TRY IT – Without the pictures, retype each line below exactly as it stands.

DATASET RECORDS –
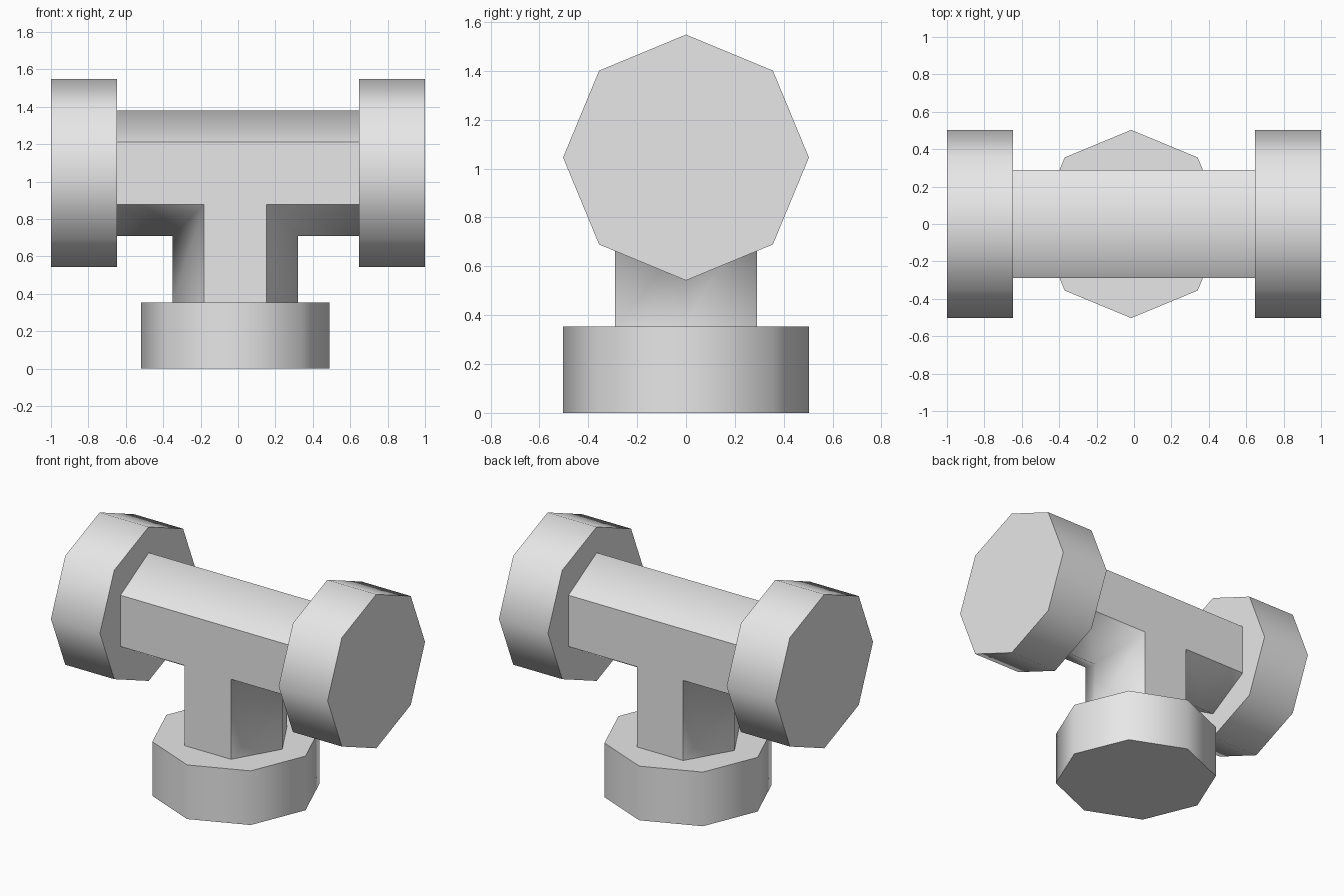
import bpy, bmesh
from math import pi, radians
from mathutils import Matrix

cube = bpy.data.objects.get("Cube")
if cube:
    bpy.data.objects.remove(cube, do_unlink=True)

AXIS_Z, STEM_X = 1.045, -0.015     # centre lines of the pipe and the stem
RADIUS, FLAT_Y = 0.335, 0.29       # hexagonal pipe: ridge radius and flat sides
CAP_RADIUS, CAP_LEN = 0.503, 0.354

grey = bpy.data.materials.new("plain grey")
grey.use_nodes = True
grey.diffuse_color = (0.8, 0.8, 0.8, 1)
grey.node_tree.nodes["Principled BSDF"].inputs["Base Color"].default_value = (0.8, 0.8, 0.8, 1)


def finish(name, bm, is_sharp):
    """Turn bm into a smooth object whose chosen edges stay sharp."""
    bmesh.ops.recalc_face_normals(bm, faces=bm.faces[:])
    for f in bm.faces:
        f.smooth = True
    for e in bm.edges:
        e.smooth = not is_sharp(e)
    mesh = bpy.data.meshes.new(name)
    bm.to_mesh(mesh)
    bm.free()
    mesh.materials.append(grey)
    obj = bpy.data.objects.new(name, mesh)
    bpy.context.collection.objects.link(obj)
    return obj


def tee_ring(bm, y, h):
    """T-shaped outline with half width h at depth y."""
    end, foot = 1 - CAP_LEN + 0.005, CAP_LEN - 0.005
    top, low = AXIS_Z + h, AXIS_Z - h
    left, right = STEM_X - h, STEM_X + h
    outline = [(-end, top), (-end, low), (left, low), (left, foot),
               (right, foot), (right, low), (end, low), (end, top)]
    return [bm.verts.new((x, y, z)) for x, z in outline]


# Tee body: two hexagonal pipes mitred together
bm = bmesh.new()
rings = [tee_ring(bm, y, h) for y, h in
         ((-FLAT_Y, RADIUS / 2), (0, RADIUS), (FLAT_Y, RADIUS / 2))]
for a, b in zip(rings, rings[1:]):
    for i in range(len(a)):
        j = (i + 1) % len(a)
        bm.faces.new((a[i], a[j], b[j], b[i]))
bm.faces.new(rings[0])
bm.faces.new(rings[2])
open_ends = {(0, 1), (3, 4), (6, 7)}
end_verts = [{r[k] for r in rings for k in pair} for pair in open_ends]


def tee_sharp(e):
    on_panel = abs(e.verts[0].co.y) > 0.1 and abs(e.verts[0].co.y - e.verts[1].co.y) < 0.01
    at_end = any(e.verts[0] in s and e.verts[1] in s for s in end_verts)
    return on_panel or at_end


finish("tee_body", bm, tee_sharp)


# Octagonal end caps with a corner on each axis
def cap(name, centre, rotation):
    bm = bmesh.new()
    bmesh.ops.create_cone(bm, cap_ends=True, segments=8, radius1=CAP_RADIUS,
                          radius2=CAP_RADIUS, depth=CAP_LEN,
                          matrix=Matrix.Translation(centre) @ rotation)
    finish(name, bm, lambda e: e.calc_face_angle(0) > radians(60))


turn = Matrix.Rotation(pi / 2, 4, 'Y')
for name, side in (("left_cap", 1), ("right_cap", -1)):
    cap(name, (side * (1 - CAP_LEN / 2), 0, AXIS_Z), turn)
cap("bottom_cap", (STEM_X, 0, CAP_LEN / 2), Matrix.Identity(4))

ANSWER BOX –
import bpy, bmesh
from math import pi, radians
from mathutils import Matrix

cube = bpy.data.objects.get("Cube")
if cube:
    bpy.data.objects.remove(cube, do_unlink=True)

AXIS_Z, STEM_X = 1.045, -0.015     # centre lines of the pipe and the stem
RADIUS, FLAT_Y = 0.335, 0.29       # hexagonal pipe: ridge radius and flat sides
CAP_RADIUS, CAP_LEN = 0.503, 0.354

grey = bpy.data.materials.new("plain grey")
grey.use_nodes = True
grey.diffuse_color = (0.8, 0.8, 0.8, 1)
grey.node_tree.nodes["Principled BSDF"].inputs["Base Color"].default_value = (0.8, 0.8, 0.8, 1)


def finish(name, bm, is_sharp):
    """Turn bm into a smooth object whose chosen edges stay sharp."""
    bmesh.ops.recalc_face_normals(bm, faces=bm.faces[:])
    for f in bm.faces:
        f.smooth = True
    for e in bm.edges:
        e.smooth = not is_sharp(e)
    mesh = bpy.data.meshes.new(name)
    bm.to_mesh(mesh)
    bm.free()
    mesh.materials.append(grey)
    obj = bpy.data.objects.new(name, mesh)
    bpy.context.collection.objects.link(obj)
    return obj


def tee_ring(bm, y, h):
    """T-shaped outline with half width h at depth y."""
    end, foot = 1 - CAP_LEN + 0.005, CAP_LEN - 0.005
    top, low = AXIS_Z + h, AXIS_Z - h
    left, right = STEM_X - h, STEM_X + h
    outline = [(-end, top), (-end, low), (left, low), (left, foot),
               (right, foot), (right, low), (end, low), (end, top)]
    return [bm.verts.new((x, y, z)) for x, z in outline]


# Tee body: two hexagonal pipes mitred together
bm = bmesh.new()
rings = [tee_ring(bm, y, h) for y, h in
         ((-FLAT_Y, RADIUS / 2), (0, RADIUS), (FLAT_Y, RADIUS / 2))]
for a, b in zip(rings, rings[1:]):
    for i in range(len(a)):
        j = (i + 1) % len(a)
        bm.faces.new((a[i], a[j], b[j], b[i]))
bm.faces.new(rings[0])
bm.faces.new(rings[2])
open_ends = {(0, 1), (3, 4), (6, 7)}
end_verts = [{r[k] for r in rings for k in pair} for pair in open_ends]


def tee_sharp(e):
    on_panel = abs(e.verts[0].co.y) > 0.1 and abs(e.verts[0].co.y - e.verts[1].co.y) < 0.01
    at_end = any(e.verts[0] in s and e.verts[1] in s for s in end_verts)
    return on_panel or at_end


finish("tee_body", bm, tee_sharp)


# Octagonal end caps with a corner on each axis
def cap(name, centre, rotation):
    bm = bmesh.new()
    bmesh.ops.create_cone(bm, cap_ends=True, segments=8, radius1=CAP_RADIUS,
                          radius2=CAP_RADIUS, depth=CAP_LEN,
                          matrix=Matrix.Translation(centre) @ rotation)
    finish(name, bm, lambda e: e.calc_face_angle(0) > radians(60))


turn = Matrix.Rotation(pi / 2, 4, 'Y')
for name, side in (("left_cap", 1), ("right_cap", -1)):
    cap(name, (side * (1 - CAP_LEN / 2), 0, AXIS_Z), turn)
cap("bottom_cap", (STEM_X, 0, CAP_LEN / 2), Matrix.Identity(4))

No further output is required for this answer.